getty job from previous posts, we can bind this to the lifetime of the underlying device.
start on tty-added stop on tty-removed TTY=$TTY instance TTY exec /sbin/getty 38400 $TTY
We can also match multiple events, either requiring that both occur or either using unsurprising operators:
start on a-up and b-up stop on a-down or b-down
In these situations, once stopped, both the
b-up events must happen again for the job to be restarted.
Upstart itself only emits a few events, leaving the rest up to application authors to define. The
startup event is the most interesting of these, and is ultimately what nearly all jobs get chained from.
As jobs are started and stopped, Upstart emits events on their behalf for four key points in their lifecyle.

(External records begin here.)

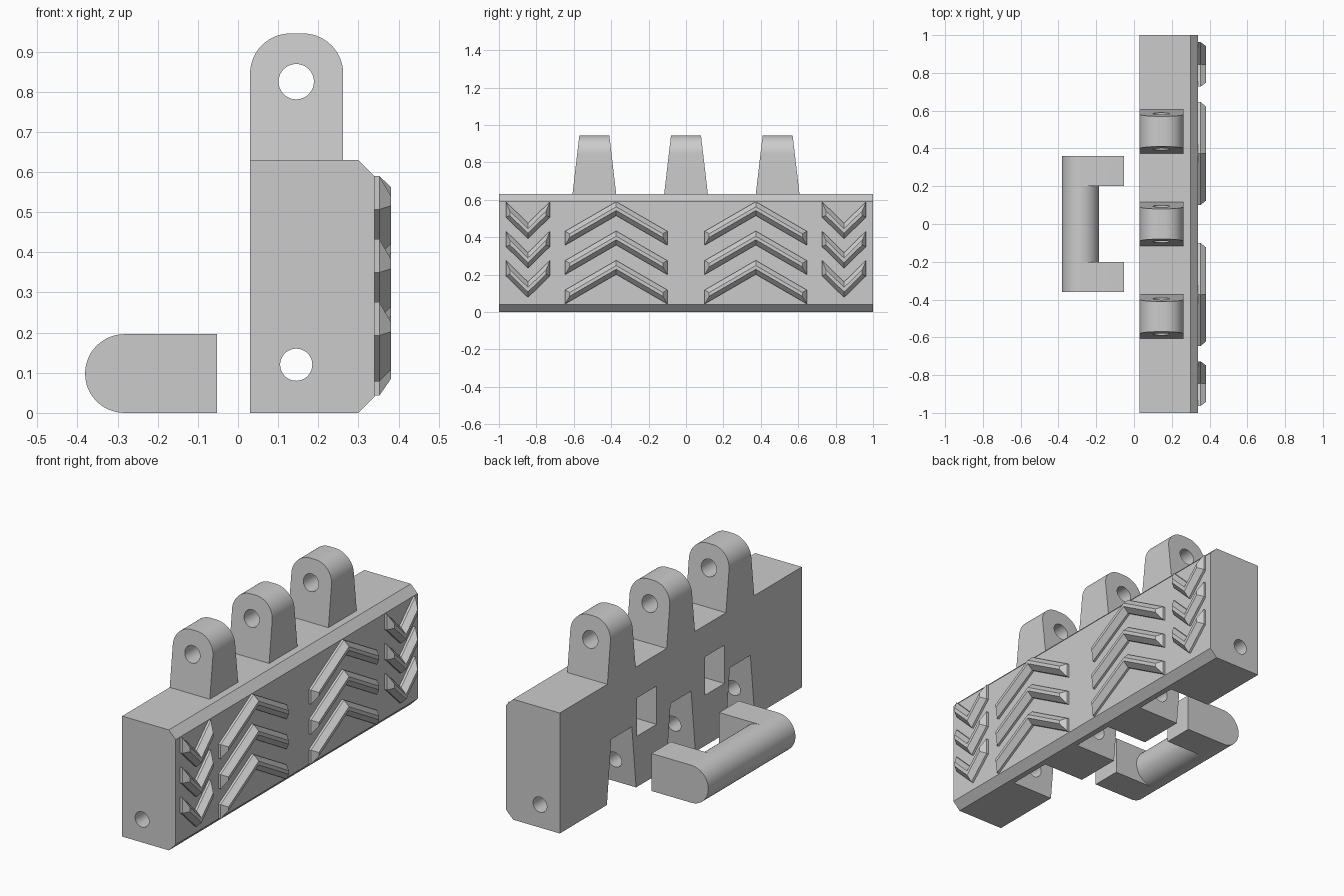
import bpy, bmesh, math
from mathutils import Vector

if "Cube" in bpy.data.objects:
    bpy.data.objects.remove(bpy.data.objects["Cube"])

steel = bpy.data.materials.new("plain_grey")
steel.diffuse_color = (0.6, 0.6, 0.6, 1)
steel.use_nodes = True
steel.node_tree.nodes["Principled BSDF"].inputs["Base Color"].default_value = steel.diffuse_color


def make(name, rings):
    """Solid lofted through equal-length rings of points, capped at both ends."""
    bm = bmesh.new()
    loops = [[bm.verts.new(p) for p in ring] for ring in rings]
    n = len(loops[0])
    for a, b in zip(loops, loops[1:]):
        for i in range(n):
            j = (i + 1) % n
            bm.faces.new((a[i], a[j], b[j], b[i]))
    bm.faces.new(loops[0][::-1])
    bm.faces.new(loops[-1])
    bmesh.ops.recalc_face_normals(bm, faces=bm.faces)
    me = bpy.data.meshes.new(name)
    bm.to_mesh(me)
    bm.free()
    me.materials.append(steel)
    ob = bpy.data.objects.new(name, me)
    bpy.context.collection.objects.link(ob)
    return ob


def along_y(name, profile, y0, y1):
    return make(name, [[(x, y, z) for x, z in profile] for y in (y0, y1)])


def box(name, x0, x1, y0, y1, z0, z1):
    return along_y(name, [(x0, z0), (x1, z0), (x1, z1), (x0, z1)], y0, y1)


def arc(cx, cz, r, a0, a1, n):
    return [(cx + r * math.cos(math.radians(a0 + (a1 - a0) * i / n)),
             cz + r * math.sin(math.radians(a0 + (a1 - a0) * i / n))) for i in range(n + 1)]


def rod(name, cx, cz, r, y0, y1):
    return along_y(name, arc(cx, cz, r, 0, 360, 48)[:-1], y0, y1)


def select(ob):
    bpy.ops.object.select_all(action='DESELECT')
    ob.select_set(True)
    bpy.context.view_layer.objects.active = ob


def boolean(ob, tool, op='DIFFERENCE'):
    select(ob)
    m = ob.modifiers.new("bool", 'BOOLEAN')
    m.operation, m.solver, m.object = op, 'EXACT', tool
    bpy.ops.object.modifier_apply(modifier=m.name)
    bpy.data.objects.remove(tool)


def smooth(ob):
    select(ob)
    bpy.ops.object.shade_smooth_by_angle(angle=math.radians(30))


def inset(poly, d):
    """Mitred inward offset of a counter-clockwise polygon."""
    out = []
    for i, p in enumerate(poly):
        p = Vector(p)
        e1 = (p - Vector(poly[i - 1])).normalized()
        e2 = (Vector(poly[(i + 1) % len(poly)]) - p).normalized()
        n1, n2 = Vector((-e1.y, e1.x)), Vector((-e2.y, e2.x))
        out.append(p + (n1 + n2) * d / (1 + n1.dot(n2)))
    return out


LUGS = (-0.49, 0, 0.49)
BACK, FRONT, TOP = 0.03, 0.34, 0.63

# Main block with chamfered outer edges
body = along_y("link_body", [(BACK, 0), (0.30, 0), (FRONT, 0.04), (FRONT, TOP - 0.04),
                             (0.30, TOP), (BACK, TOP)], -1, 1)

# Tapered notches that receive the lugs of the next link
for y in LUGS:
    rings = [[(x, y + sx * w, z) for x, sx in ((-0.1, -1), (0.27, -1), (0.27, 1), (-0.1, 1))]
             for z, w in ((-0.05, 0.126), (0.33, 0.085))]
    boolean(body, make("notch_cutter", rings))

# Sockets for the handle prongs
for s in (-1, 1):
    ya, yb = sorted((s * 0.20, s * 0.36))
    boolean(body, box("socket_cutter", -0.05, 0.17, ya, yb, 0.265, 0.465))

# Pin hole through the full length
boolean(body, rod("pin_cutter", 0.145, 0.12, 0.04, -1.1, 1.1))
smooth(body)

# Round-topped tapered lugs with pin holes
outline = ([(BACK, TOP), (0.262, TOP)] + arc(0.162, 0.845, 0.10, 0, 90, 14)
           + arc(0.13, 0.845, 0.10, 90, 180, 14))
for y in LUGS:
    lug = make("hinge_lug", [[(x, y + s * (0.117 - 0.037 * (z - TOP) / 0.315), z)
                              for x, z in outline] for s in (-1, 1)])
    boolean(lug, rod("pin_cutter", 0.145, 0.825, 0.044, y - 0.2, y + 0.2))
    smooth(lug)

# Raised bevelled chevron treads: wide ones point up, narrow ones point down
for cy, half, mid, side, thick, d in ((0.373, 0.273, 0.59, 0.432, 0.075, 0.024),
                                      (0.845, 0.118, 0.475, 0.59, 0.083, 0.021)):
    for s in (-1, 1):
        for k in range(3):
            c, o = s * cy, -0.157 * k
            poly = [(c - half, side - thick + o), (c, mid - thick + o),
                    (c + half, side - thick + o), (c + half, side + o),
                    (c, mid + o), (c - half, side + o)]
            top = inset(poly, d)
            make("tread_chevron", [[(x, p[0], p[1]) for p in q]
                                   for x, q in ((FRONT, poly), (0.352, poly), (0.381, top))])

# Separate U-shaped handle: round bar with two round-ended prongs
R = 0.098
handle = rod("handle", -0.283, R, R, -0.3, 0.3)
for s in (-1, 1):
    ya, yb = sorted((s * 0.20, s * 0.36))
    prong = along_y("prong", arc(-0.283, R, R, 90, 270, 24) + [(-0.052, 0), (-0.052, 2 * R)],
                    ya, yb)
    boolean(handle, prong, 'UNION')
smooth(handle)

- starting is emitted when the job is first starting, and the job will not actually be started until this event completes.
- started is emitted once the job is fully running.
- stopping is emitted when the job is stopping (after the pre-stop has completed), the job will not actually be stopped until this event completes.
- stopped is emitted once the job is fully stopped.
All of the events have the name of the job in the first variable,
JOB and the instance of the job (if applicable) in the second variable,
INSTANCE. The stopping and stopped events then have a series of variables indicating the reason for the job stopping:
RESULT indicates whether it was a normal stop or a failure then if it failed,
PROCESS will say what failed and
EXIT_STATUS will contain the terminating signal or exit code.
For example, we can take action to backup a database if the server crashes:
start on stopping hersql RESULT=failed EXIT_SIGNAL=SEGV task exec hersql-backup
Jobs can also export variables from their own environment to others through these events by using the
start on interface-up stop on interface-down $IFACE instance $IFACE export IFACE exec ...
Another job may then be started along with this one, and know what interface it’s bound to:
start on started JOBNAME stop on stopping JOBNAME instance $IFACE
We’ll look at the various powerful forms of dependency that these events allow us to express in the next post.